== What you should do ==
This exercise requires every record to be repeated exactly.

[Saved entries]
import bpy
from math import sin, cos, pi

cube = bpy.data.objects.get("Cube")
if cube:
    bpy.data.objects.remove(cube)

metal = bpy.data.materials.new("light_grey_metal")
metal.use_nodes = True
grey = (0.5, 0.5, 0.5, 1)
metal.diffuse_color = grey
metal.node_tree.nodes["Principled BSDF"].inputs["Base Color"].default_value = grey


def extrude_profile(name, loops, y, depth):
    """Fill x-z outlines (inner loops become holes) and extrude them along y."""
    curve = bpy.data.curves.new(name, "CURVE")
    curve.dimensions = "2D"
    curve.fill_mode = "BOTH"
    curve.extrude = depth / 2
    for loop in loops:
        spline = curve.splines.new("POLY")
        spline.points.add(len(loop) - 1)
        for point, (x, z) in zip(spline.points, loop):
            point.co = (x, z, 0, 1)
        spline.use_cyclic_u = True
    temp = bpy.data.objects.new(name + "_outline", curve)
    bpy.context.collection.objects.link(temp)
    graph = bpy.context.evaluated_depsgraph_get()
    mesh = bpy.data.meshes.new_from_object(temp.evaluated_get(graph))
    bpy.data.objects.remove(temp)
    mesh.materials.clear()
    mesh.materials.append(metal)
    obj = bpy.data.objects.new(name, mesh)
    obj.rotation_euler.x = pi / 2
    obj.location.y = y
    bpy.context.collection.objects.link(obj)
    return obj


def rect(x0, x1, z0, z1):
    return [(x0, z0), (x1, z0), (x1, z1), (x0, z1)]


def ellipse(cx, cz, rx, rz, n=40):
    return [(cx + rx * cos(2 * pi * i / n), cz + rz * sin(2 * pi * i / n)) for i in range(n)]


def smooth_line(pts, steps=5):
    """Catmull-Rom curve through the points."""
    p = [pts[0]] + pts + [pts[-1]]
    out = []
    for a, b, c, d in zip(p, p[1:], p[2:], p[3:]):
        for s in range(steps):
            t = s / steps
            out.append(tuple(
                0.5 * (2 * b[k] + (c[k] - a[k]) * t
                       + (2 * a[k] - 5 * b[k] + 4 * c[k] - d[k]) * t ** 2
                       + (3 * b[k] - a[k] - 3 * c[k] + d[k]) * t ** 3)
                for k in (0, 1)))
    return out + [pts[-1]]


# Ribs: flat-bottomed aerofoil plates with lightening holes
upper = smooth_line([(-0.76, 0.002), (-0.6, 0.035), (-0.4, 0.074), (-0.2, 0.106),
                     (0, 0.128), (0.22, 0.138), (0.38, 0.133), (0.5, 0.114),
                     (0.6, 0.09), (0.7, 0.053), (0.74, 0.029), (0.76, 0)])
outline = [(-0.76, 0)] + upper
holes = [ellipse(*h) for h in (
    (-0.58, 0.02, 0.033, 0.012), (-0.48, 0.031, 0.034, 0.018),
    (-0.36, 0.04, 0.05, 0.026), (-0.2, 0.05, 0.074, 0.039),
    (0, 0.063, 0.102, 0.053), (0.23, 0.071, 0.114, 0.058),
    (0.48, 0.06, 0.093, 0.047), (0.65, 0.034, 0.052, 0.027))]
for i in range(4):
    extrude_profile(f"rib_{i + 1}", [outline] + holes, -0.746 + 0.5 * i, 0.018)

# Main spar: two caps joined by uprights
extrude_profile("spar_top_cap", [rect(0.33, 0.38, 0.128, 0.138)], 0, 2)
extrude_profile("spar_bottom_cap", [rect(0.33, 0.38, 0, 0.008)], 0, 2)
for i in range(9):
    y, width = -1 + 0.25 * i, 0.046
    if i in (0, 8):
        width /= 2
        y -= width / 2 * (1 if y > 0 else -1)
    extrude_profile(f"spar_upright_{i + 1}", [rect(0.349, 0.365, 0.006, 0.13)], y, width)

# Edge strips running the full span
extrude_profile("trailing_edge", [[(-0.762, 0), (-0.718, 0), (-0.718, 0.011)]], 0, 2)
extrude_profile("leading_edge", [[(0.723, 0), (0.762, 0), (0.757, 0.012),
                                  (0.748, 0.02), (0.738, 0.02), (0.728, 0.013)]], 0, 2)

== Completed exercise ==
import bpy
from math import sin, cos, pi

cube = bpy.data.objects.get("Cube")
if cube:
    bpy.data.objects.remove(cube)

metal = bpy.data.materials.new("light_grey_metal")
metal.use_nodes = True
grey = (0.5, 0.5, 0.5, 1)
metal.diffuse_color = grey
metal.node_tree.nodes["Principled BSDF"].inputs["Base Color"].default_value = grey


def extrude_profile(name, loops, y, depth):
    """Fill x-z outlines (inner loops become holes) and extrude them along y."""
    curve = bpy.data.curves.new(name, "CURVE")
    curve.dimensions = "2D"
    curve.fill_mode = "BOTH"
    curve.extrude = depth / 2
    for loop in loops:
        spline = curve.splines.new("POLY")
        spline.points.add(len(loop) - 1)
        for point, (x, z) in zip(spline.points, loop):
            point.co = (x, z, 0, 1)
        spline.use_cyclic_u = True
    temp = bpy.data.objects.new(name + "_outline", curve)
    bpy.context.collection.objects.link(temp)
    graph = bpy.context.evaluated_depsgraph_get()
    mesh = bpy.data.meshes.new_from_object(temp.evaluated_get(graph))
    bpy.data.objects.remove(temp)
    mesh.materials.clear()
    mesh.materials.append(metal)
    obj = bpy.data.objects.new(name, mesh)
    obj.rotation_euler.x = pi / 2
    obj.location.y = y
    bpy.context.collection.objects.link(obj)
    return obj


def rect(x0, x1, z0, z1):
    return [(x0, z0), (x1, z0), (x1, z1), (x0, z1)]


def ellipse(cx, cz, rx, rz, n=40):
    return [(cx + rx * cos(2 * pi * i / n), cz + rz * sin(2 * pi * i / n)) for i in range(n)]


def smooth_line(pts, steps=5):
    """Catmull-Rom curve through the points."""
    p = [pts[0]] + pts + [pts[-1]]
    out = []
    for a, b, c, d in zip(p, p[1:], p[2:], p[3:]):
        for s in range(steps):
            t = s / steps
            out.append(tuple(
                0.5 * (2 * b[k] + (c[k] - a[k]) * t
                       + (2 * a[k] - 5 * b[k] + 4 * c[k] - d[k]) * t ** 2
                       + (3 * b[k] - a[k] - 3 * c[k] + d[k]) * t ** 3)
                for k in (0, 1)))
    return out + [pts[-1]]


# Ribs: flat-bottomed aerofoil plates with lightening holes
upper = smooth_line([(-0.76, 0.002), (-0.6, 0.035), (-0.4, 0.074), (-0.2, 0.106),
                     (0, 0.128), (0.22, 0.138), (0.38, 0.133), (0.5, 0.114),
                     (0.6, 0.09), (0.7, 0.053), (0.74, 0.029), (0.76, 0)])
outline = [(-0.76, 0)] + upper
holes = [ellipse(*h) for h in (
    (-0.58, 0.02, 0.033, 0.012), (-0.48, 0.031, 0.034, 0.018),
    (-0.36, 0.04, 0.05, 0.026), (-0.2, 0.05, 0.074, 0.039),
    (0, 0.063, 0.102, 0.053), (0.23, 0.071, 0.114, 0.058),
    (0.48, 0.06, 0.093, 0.047), (0.65, 0.034, 0.052, 0.027))]
for i in range(4):
    extrude_profile(f"rib_{i + 1}", [outline] + holes, -0.746 + 0.5 * i, 0.018)

# Main spar: two caps joined by uprights
extrude_profile("spar_top_cap", [rect(0.33, 0.38, 0.128, 0.138)], 0, 2)
extrude_profile("spar_bottom_cap", [rect(0.33, 0.38, 0, 0.008)], 0, 2)
for i in range(9):
    y, width = -1 + 0.25 * i, 0.046
    if i in (0, 8):
        width /= 2
        y -= width / 2 * (1 if y > 0 else -1)
    extrude_profile(f"spar_upright_{i + 1}", [rect(0.349, 0.365, 0.006, 0.13)], y, width)

# Edge strips running the full span
extrude_profile("trailing_edge", [[(-0.762, 0), (-0.718, 0), (-0.718, 0.011)]], 0, 2)
extrude_profile("leading_edge", [[(0.723, 0), (0.762, 0), (0.757, 0.012),
                                  (0.748, 0.02), (0.738, 0.02), (0.728, 0.013)]], 0, 2)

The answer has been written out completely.